- _Goal of the exercise_
What is the number of lines in this listing that include "loops"? Answer with that number only.
========
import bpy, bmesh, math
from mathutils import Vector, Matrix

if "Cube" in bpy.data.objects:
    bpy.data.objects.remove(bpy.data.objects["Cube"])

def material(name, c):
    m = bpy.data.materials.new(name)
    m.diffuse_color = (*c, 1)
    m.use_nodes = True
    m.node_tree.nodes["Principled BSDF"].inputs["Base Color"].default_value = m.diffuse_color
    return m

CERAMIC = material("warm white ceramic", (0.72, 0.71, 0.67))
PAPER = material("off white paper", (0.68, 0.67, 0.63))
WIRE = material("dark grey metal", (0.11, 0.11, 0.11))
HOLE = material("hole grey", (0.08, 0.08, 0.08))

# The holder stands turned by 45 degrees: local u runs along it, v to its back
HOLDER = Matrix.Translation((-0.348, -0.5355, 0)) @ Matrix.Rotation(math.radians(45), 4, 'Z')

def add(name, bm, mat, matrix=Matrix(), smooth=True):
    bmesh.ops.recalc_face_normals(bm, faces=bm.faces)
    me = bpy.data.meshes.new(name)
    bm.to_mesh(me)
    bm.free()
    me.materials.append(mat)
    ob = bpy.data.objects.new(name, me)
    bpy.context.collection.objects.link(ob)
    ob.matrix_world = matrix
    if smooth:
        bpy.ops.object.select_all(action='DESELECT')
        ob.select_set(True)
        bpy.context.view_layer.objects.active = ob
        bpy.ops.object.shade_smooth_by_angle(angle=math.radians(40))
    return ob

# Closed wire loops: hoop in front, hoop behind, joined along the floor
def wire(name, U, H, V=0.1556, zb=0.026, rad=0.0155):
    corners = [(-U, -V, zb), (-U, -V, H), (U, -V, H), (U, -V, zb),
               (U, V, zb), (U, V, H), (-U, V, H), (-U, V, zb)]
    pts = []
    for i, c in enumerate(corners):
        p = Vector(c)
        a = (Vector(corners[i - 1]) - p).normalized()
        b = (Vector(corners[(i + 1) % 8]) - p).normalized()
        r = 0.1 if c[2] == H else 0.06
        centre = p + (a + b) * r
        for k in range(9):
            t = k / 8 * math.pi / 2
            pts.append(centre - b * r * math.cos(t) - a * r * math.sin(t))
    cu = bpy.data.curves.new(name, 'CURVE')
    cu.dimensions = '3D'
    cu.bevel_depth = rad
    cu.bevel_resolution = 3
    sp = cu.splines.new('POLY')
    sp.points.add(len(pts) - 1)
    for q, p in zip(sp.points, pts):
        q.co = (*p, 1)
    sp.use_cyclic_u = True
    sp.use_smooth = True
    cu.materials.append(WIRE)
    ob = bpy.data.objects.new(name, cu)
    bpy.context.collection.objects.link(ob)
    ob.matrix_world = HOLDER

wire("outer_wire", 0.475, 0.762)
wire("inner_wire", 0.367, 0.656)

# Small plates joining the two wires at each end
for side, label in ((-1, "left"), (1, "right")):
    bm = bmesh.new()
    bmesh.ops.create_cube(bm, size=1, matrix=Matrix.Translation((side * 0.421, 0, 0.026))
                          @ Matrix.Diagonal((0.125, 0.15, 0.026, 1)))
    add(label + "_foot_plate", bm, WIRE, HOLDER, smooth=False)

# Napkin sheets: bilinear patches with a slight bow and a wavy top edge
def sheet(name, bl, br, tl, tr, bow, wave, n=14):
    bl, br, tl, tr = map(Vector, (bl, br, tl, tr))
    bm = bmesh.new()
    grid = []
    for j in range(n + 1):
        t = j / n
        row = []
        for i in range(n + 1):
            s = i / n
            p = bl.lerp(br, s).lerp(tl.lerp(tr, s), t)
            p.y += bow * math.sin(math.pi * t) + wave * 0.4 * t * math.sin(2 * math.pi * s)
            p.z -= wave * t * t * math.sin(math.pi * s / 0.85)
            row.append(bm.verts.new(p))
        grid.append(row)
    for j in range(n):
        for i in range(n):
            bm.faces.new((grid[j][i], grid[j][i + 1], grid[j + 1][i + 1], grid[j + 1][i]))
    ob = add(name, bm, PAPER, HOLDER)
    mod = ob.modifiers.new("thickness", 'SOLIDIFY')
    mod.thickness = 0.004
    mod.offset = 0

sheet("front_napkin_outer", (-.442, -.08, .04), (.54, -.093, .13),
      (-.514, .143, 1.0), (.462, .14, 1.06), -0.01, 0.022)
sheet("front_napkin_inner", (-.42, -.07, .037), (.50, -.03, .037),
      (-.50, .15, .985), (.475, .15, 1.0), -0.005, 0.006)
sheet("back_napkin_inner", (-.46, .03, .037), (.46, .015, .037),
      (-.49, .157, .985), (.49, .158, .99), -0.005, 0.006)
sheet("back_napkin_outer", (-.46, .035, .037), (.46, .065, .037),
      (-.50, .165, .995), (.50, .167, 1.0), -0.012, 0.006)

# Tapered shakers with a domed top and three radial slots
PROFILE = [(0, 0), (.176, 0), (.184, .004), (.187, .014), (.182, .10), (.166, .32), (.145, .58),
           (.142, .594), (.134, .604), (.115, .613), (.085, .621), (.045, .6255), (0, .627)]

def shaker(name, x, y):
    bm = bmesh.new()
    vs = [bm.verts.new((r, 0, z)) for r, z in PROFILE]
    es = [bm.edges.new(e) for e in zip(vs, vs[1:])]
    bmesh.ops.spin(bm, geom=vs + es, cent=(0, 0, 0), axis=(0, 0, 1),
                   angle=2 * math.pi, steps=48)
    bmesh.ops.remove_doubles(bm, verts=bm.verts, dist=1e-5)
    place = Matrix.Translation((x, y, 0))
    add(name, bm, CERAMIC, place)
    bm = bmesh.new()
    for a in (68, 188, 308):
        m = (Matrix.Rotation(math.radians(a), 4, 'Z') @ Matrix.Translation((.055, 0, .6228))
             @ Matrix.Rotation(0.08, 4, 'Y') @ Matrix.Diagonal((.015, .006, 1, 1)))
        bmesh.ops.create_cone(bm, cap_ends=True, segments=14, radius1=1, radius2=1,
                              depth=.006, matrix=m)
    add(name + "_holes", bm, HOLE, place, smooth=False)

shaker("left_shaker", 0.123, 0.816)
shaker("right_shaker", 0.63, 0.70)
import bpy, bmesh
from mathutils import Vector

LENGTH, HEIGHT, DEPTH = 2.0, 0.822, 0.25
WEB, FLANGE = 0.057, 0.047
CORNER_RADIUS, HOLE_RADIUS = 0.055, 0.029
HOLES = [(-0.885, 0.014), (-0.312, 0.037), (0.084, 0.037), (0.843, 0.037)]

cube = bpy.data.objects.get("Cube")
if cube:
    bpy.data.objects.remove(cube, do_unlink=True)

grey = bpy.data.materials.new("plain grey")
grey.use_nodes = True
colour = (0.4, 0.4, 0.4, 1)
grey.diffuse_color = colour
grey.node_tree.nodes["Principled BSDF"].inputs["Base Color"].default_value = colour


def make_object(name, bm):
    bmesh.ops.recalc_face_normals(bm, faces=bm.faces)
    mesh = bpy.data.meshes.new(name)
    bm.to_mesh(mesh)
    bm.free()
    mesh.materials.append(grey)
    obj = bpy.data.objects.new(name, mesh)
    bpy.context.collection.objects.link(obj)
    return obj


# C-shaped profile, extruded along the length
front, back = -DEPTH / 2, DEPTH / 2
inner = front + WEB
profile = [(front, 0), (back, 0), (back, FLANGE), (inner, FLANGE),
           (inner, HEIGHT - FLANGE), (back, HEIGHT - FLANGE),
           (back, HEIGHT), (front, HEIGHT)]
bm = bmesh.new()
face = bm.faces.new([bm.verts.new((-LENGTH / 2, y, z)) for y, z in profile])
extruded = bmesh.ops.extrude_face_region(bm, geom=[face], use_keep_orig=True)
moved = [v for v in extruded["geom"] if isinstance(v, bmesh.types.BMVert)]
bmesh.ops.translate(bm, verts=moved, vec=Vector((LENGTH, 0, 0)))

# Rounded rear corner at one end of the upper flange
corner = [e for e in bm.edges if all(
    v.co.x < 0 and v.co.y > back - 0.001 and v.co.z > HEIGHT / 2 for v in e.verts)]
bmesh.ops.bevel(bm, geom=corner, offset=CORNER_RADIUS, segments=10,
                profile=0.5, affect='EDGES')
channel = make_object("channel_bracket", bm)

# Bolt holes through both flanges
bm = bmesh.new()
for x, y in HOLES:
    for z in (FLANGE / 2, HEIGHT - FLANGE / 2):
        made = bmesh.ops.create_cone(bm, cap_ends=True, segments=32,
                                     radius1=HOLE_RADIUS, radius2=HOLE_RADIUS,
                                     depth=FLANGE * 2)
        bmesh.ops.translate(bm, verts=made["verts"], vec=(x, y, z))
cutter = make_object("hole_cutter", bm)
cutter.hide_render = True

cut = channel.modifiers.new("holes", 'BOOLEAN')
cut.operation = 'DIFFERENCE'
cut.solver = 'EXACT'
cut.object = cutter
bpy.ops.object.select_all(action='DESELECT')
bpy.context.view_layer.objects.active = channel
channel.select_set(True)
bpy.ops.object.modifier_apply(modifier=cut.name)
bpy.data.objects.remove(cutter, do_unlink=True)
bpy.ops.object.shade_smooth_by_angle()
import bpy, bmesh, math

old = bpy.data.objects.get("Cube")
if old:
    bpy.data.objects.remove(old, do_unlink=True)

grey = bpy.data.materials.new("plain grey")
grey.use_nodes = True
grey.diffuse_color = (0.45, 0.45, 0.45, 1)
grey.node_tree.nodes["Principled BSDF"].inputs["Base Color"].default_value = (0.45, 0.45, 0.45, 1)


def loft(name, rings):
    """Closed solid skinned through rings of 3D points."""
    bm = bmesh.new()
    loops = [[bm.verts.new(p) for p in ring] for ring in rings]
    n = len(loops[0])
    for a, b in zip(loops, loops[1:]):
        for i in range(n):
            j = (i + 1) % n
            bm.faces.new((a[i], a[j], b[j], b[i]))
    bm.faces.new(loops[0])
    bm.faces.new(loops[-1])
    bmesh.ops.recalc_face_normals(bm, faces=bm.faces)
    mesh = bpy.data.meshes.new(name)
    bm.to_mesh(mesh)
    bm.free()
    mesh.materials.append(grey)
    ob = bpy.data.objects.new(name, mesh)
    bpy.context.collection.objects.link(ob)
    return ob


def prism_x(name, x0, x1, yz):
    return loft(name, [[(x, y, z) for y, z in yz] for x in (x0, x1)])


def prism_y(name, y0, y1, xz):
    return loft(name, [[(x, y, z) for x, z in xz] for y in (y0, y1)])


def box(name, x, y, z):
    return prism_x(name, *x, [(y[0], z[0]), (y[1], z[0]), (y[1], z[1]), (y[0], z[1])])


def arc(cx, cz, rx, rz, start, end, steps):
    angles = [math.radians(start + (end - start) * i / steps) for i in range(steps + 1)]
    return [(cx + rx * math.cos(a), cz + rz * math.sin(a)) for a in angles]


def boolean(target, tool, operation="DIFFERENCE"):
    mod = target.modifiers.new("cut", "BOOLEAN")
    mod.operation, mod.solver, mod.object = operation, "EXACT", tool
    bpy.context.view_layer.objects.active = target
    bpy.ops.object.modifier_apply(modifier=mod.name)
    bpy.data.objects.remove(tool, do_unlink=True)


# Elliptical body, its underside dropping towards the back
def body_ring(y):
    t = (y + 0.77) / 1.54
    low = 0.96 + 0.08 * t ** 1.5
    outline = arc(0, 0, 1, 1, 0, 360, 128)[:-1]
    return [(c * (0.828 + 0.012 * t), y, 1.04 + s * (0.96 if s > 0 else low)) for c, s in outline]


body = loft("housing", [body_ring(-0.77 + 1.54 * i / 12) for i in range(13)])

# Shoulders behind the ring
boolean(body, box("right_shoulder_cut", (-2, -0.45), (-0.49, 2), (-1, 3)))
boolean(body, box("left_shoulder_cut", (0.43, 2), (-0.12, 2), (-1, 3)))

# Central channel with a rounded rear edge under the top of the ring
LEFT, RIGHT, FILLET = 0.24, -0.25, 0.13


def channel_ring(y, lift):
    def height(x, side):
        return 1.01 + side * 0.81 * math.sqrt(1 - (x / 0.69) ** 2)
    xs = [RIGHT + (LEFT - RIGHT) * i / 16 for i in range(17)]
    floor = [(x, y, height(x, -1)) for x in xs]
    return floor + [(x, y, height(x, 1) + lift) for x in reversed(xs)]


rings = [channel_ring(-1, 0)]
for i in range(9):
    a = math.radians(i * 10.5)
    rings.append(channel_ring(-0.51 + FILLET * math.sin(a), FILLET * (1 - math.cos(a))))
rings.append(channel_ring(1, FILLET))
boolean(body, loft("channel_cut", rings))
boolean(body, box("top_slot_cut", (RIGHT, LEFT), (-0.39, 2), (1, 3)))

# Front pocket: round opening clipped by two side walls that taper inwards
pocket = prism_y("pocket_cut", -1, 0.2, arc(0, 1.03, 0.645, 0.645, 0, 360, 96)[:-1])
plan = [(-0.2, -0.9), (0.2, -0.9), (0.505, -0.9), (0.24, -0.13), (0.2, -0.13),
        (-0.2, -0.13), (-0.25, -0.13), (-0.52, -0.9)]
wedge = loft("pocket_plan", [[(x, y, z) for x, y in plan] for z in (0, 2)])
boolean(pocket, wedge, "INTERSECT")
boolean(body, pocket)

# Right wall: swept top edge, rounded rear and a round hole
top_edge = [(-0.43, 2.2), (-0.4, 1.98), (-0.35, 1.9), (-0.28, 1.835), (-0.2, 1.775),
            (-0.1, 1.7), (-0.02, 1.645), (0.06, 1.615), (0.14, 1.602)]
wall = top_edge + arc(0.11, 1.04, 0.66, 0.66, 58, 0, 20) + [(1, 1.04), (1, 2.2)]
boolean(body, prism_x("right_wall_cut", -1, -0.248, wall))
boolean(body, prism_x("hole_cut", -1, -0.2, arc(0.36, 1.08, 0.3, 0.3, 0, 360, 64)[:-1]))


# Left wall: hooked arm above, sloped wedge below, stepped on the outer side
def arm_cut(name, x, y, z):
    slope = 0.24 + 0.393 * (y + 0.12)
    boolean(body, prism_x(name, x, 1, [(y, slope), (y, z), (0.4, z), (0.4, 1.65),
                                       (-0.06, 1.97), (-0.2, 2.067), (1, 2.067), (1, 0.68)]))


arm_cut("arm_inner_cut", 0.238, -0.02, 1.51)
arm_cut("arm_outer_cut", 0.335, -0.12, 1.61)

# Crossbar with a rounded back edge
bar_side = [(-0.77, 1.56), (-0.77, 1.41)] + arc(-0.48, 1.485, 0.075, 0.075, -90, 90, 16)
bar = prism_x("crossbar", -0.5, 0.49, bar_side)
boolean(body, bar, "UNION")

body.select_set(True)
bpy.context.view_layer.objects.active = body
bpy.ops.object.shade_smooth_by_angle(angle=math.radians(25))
========
- _Result_
6